What this task involves: Your answer should be each line of the entries that contains the word "True", copied in full.

-------- Source data

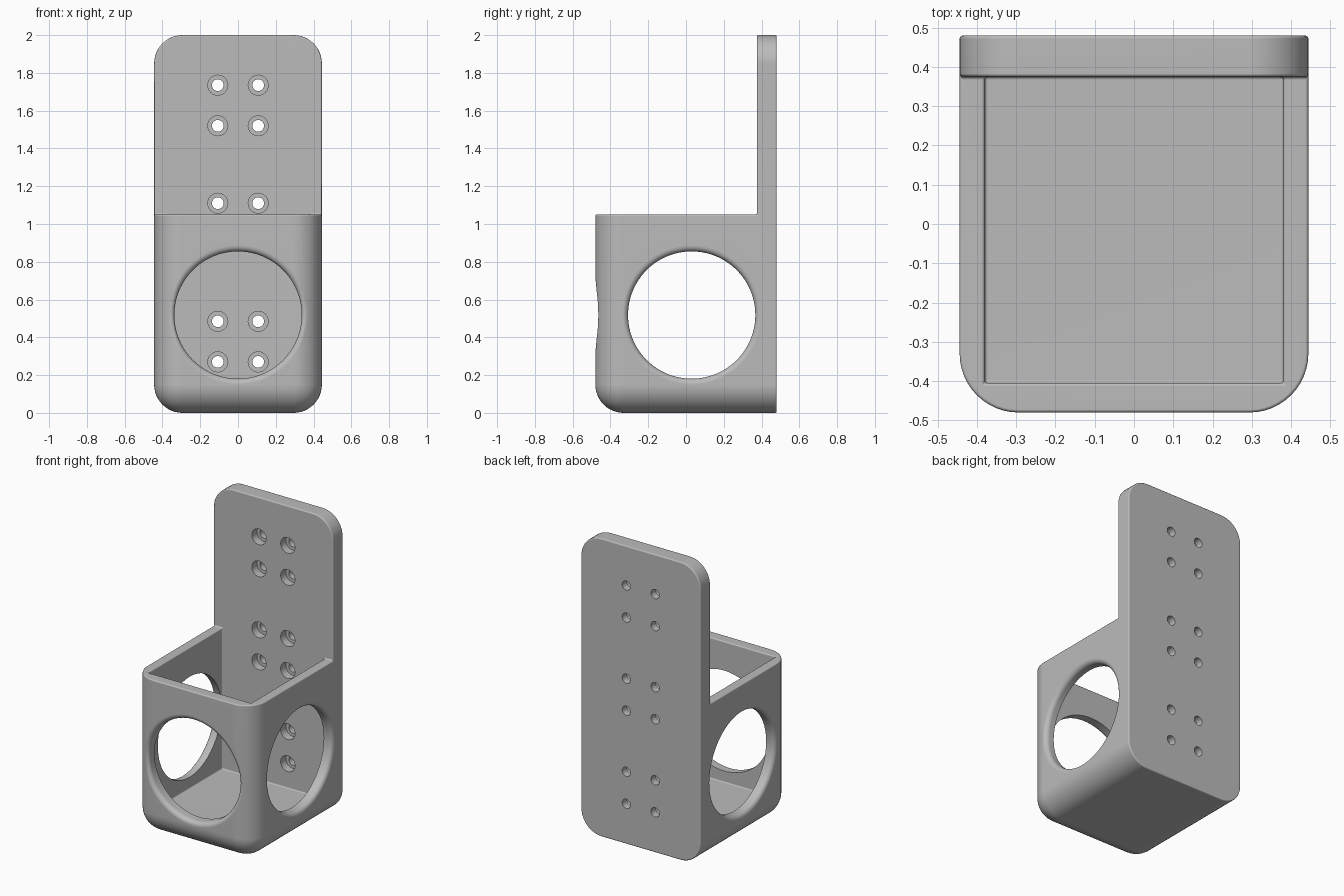
import bpy, bmesh, math
from mathutils import Matrix, Vector

cube = bpy.data.objects.get("Cube")
if cube:
    bpy.data.objects.remove(cube, do_unlink=True)

grey = bpy.data.materials.new("plain_grey")
grey.use_nodes = True
colour = (0.5, 0.5, 0.5, 1)
grey.diffuse_color = colour
grey.node_tree.nodes["Principled BSDF"].inputs["Base Color"].default_value = colour

HALF_W, FRONT, BACK, PLATE_Y = 0.444, -0.48, 0.48, 0.375
RIM, TOP, ROUND, SOFT = 1.05, 2.0, 0.15, 0.008
IN_X, IN_Y, FLOOR = 0.38, -0.405, 0.105
WINDOW_R, ROLL, WINDOW_Z = 0.337, 0.03, 0.518


def finish(bm, name):
    bmesh.ops.recalc_face_normals(bm, faces=bm.faces[:])
    mesh = bpy.data.meshes.new(name)
    bm.to_mesh(mesh)
    bm.free()
    mesh.materials.append(grey)
    obj = bpy.data.objects.new(name, mesh)
    bpy.context.collection.objects.link(obj)
    return obj


def box(lo, hi):
    bm = bmesh.new()
    bmesh.ops.create_cube(bm, size=1)
    for v in bm.verts:
        v.co = [lo[i] if v.co[i] < 0 else hi[i] for i in range(3)]
    return bm


def lathe(bm, profile, matrix, sides, sink=lambda x: 0):
    """Closed solid of (distance, radius) rings along local z, sunk by local x."""
    rings = []
    for d, r in profile:
        ring = []
        for i in range(sides):
            a = math.tau * i / sides
            x, y = r * math.cos(a), r * math.sin(a)
            ring.append(bm.verts.new(matrix @ Vector((x, y, d - sink(x)))))
        rings.append(ring)
    for a, b in zip(rings, rings[1:]):
        for i in range(sides):
            j = (i + 1) % sides
            bm.faces.new((a[i], a[j], b[j], b[i]))
    # Fan caps stay valid when the end ring is not flat
    for ring in (rings[0], rings[-1]):
        centre = bm.verts.new(sum((v.co for v in ring), Vector()) / sides)
        for i in range(sides):
            bm.faces.new((ring[i], ring[(i + 1) % sides], centre))


def apply(obj, mod):
    bpy.context.view_layer.objects.active = obj
    bpy.ops.object.modifier_apply(modifier=mod.name)


def cut(obj, cutter):
    mod = obj.modifiers.new("cut", 'BOOLEAN')
    mod.operation, mod.object, mod.solver = 'DIFFERENCE', cutter, 'EXACT'
    apply(obj, mod)
    bpy.data.objects.remove(cutter, do_unlink=True)


# Solid block with rounded front, bottom and top corners
bm = box((-HALF_W, FRONT, 0), (HALF_W, BACK, TOP))


def big_edge(edge):
    a, b = (v.co for v in edge.verts)
    along_y = abs(a.y - b.y) > 0.1
    front = a.y < 0 and b.y < 0 and min(a.z, b.z) < 0.1
    return along_y or front


bmesh.ops.bevel(bm, geom=[e for e in bm.edges if big_edge(e)], offset=ROUND,
                segments=12, profile=0.5, affect='EDGES')
bracket = finish(bm, "mounting_bracket")

# Remove the space in front of the plate and the inside of the box
bm = box((-0.6, -0.6, RIM), (0.6, PLATE_Y, 2.2))
for co, no in (((-IN_X, 0, 0), (1, 0, 0)), ((IN_X, 0, 0), (1, 0, 0)), ((0, IN_Y, 0), (0, 1, 0))):
    bmesh.ops.bisect_plane(bm, geom=bm.verts[:] + bm.edges[:] + bm.faces[:],
                           plane_co=co, plane_no=no)
opening = [f for f in bm.faces
           if abs(f.calc_center_median().z - RIM) < 0.001
           and abs(f.calc_center_median().x) < 0.1 and f.calc_center_median().y > IN_Y]
for face in bmesh.ops.extrude_discrete_faces(bm, faces=opening)["faces"]:
    for v in face.verts:
        v.co.z = FLOOR
cut(bracket, finish(bm, "inner_space"))

# Merge flat faces, then soften every sharp edge
bm = bmesh.new()
bm.from_mesh(bracket.data)
bmesh.ops.remove_doubles(bm, verts=bm.verts[:], dist=0.0001)
bmesh.ops.dissolve_limit(bm, angle_limit=0.002, verts=bm.verts[:], edges=bm.edges[:])
bm.to_mesh(bracket.data)
bm.free()
soften = bracket.modifiers.new("soften", 'BEVEL')
soften.width, soften.segments = SOFT, 3
soften.limit_method, soften.angle_limit = 'ANGLE', math.radians(40)
soften.use_clamp_overlap = False
apply(bracket, soften)


# Large round windows with a rolled outer lip
def lip(surface):
    arc = [math.pi / 2 * i / 6 for i in range(7)]
    return ([(surface - ROLL + ROLL * math.sin(a), WINDOW_R + ROLL * (1 - math.cos(a)))
             for a in arc] + [(surface + 0.1, WINDOW_R + ROLL)])


def corner_sink(x):
    past = max(0, abs(x) - (HALF_W - ROUND))
    return ROUND - math.sqrt(ROUND ** 2 - past ** 2)


for turn in (-1, 1):
    bm = bmesh.new()
    lathe(bm, [(0.2, WINDOW_R)] + lip(HALF_W),
          Matrix.Translation((0, 0.03, WINDOW_Z)) @ Matrix.Rotation(turn * math.pi / 2, 4, 'Y'), 96)
    cut(bracket, finish(bm, "side_window"))

bm = bmesh.new()
lathe(bm, [(0.2, WINDOW_R)] + lip(-FRONT),
      Matrix.Translation((0, 0, WINDOW_Z)) @ Matrix.Rotation(math.pi / 2, 4, 'X'), 96, corner_sink)
cut(bracket, finish(bm, "front_window"))

# Counterbored screw holes in two columns
bm = bmesh.new()
for z in (0.27, 0.485, 0.895, 1.11, 1.52, 1.735):
    for x in (-0.107, 0.107):
        lathe(bm, [(-0.55, 0.031), (-0.43, 0.031), (-0.43, 0.053), (-0.3, 0.053)],
              Matrix.Translation((x, 0, z)) @ Matrix.Rotation(math.pi / 2, 4, 'X'), 32)
cut(bracket, finish(bm, "screw_holes"))

# Smooth curves, crisp edges, flat panels
bpy.ops.object.select_all(action='DESELECT')
bracket.select_set(True)
bpy.context.view_layer.objects.active = bracket
bpy.ops.object.shade_smooth_by_angle(angle=math.radians(35))
flatten = bracket.modifiers.new("flat_panels", 'WEIGHTED_NORMAL')
flatten.keep_sharp = True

----------------

Task output:
    bpy.data.objects.remove(cube, do_unlink=True)
grey.use_nodes = True
    bpy.data.objects.remove(cutter, do_unlink=True)
bracket.select_set(True)
flatten.keep_sharp = True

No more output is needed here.